Record extracts: Begin

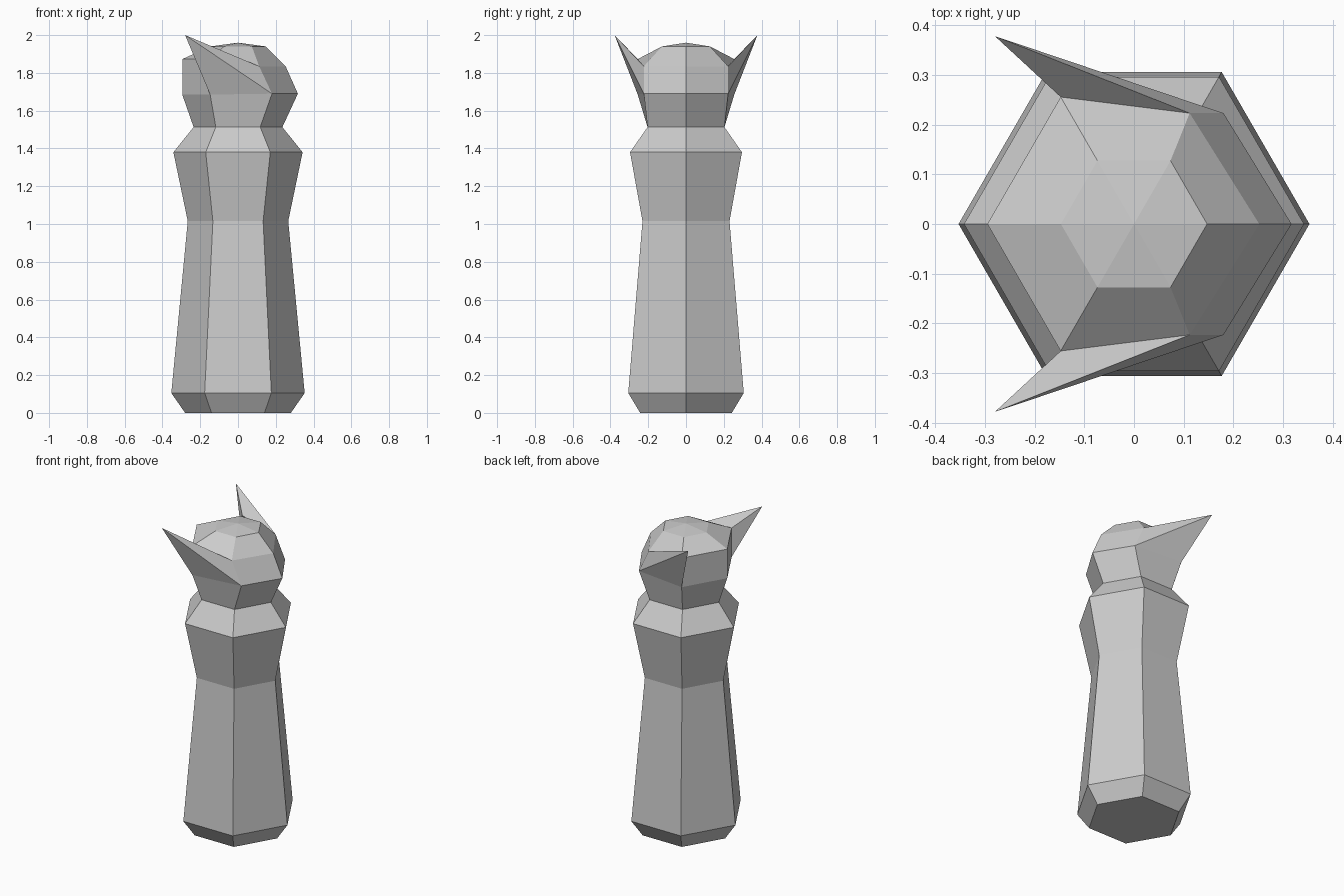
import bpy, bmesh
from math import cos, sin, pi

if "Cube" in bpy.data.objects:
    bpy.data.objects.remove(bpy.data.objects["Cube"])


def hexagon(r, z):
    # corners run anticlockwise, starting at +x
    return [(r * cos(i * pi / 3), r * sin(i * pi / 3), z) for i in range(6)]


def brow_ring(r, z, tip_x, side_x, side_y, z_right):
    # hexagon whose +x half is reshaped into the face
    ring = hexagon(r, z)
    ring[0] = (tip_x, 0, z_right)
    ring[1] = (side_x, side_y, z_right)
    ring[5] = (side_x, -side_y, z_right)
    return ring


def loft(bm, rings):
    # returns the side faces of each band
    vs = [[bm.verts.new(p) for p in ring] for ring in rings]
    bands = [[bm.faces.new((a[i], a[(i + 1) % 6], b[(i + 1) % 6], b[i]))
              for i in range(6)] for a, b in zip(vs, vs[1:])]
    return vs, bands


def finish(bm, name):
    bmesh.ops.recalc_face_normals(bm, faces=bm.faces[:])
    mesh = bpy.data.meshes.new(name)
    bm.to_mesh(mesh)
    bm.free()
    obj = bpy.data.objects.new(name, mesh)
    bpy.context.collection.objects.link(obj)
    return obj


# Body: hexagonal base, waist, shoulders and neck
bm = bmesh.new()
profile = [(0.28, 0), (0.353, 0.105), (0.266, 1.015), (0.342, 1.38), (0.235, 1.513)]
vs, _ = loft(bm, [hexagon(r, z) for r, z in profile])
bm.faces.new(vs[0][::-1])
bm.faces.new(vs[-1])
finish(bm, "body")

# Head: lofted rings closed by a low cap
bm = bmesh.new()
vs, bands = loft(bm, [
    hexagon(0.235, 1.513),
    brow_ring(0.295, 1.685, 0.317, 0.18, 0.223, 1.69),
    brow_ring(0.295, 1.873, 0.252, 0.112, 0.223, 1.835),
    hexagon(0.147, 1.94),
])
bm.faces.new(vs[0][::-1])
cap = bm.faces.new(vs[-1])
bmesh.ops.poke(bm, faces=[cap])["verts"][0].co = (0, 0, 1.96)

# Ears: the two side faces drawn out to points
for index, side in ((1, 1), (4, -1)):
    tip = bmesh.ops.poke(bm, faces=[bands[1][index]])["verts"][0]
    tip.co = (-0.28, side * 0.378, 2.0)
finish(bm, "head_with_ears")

Record extracts: End

Scan the material above. Return every line containing the string "data".

if "Cube" in bpy.data.objects:
    bpy.data.objects.remove(bpy.data.objects["Cube"])
    mesh = bpy.data.meshes.new(name)
    obj = bpy.data.objects.new(name, mesh)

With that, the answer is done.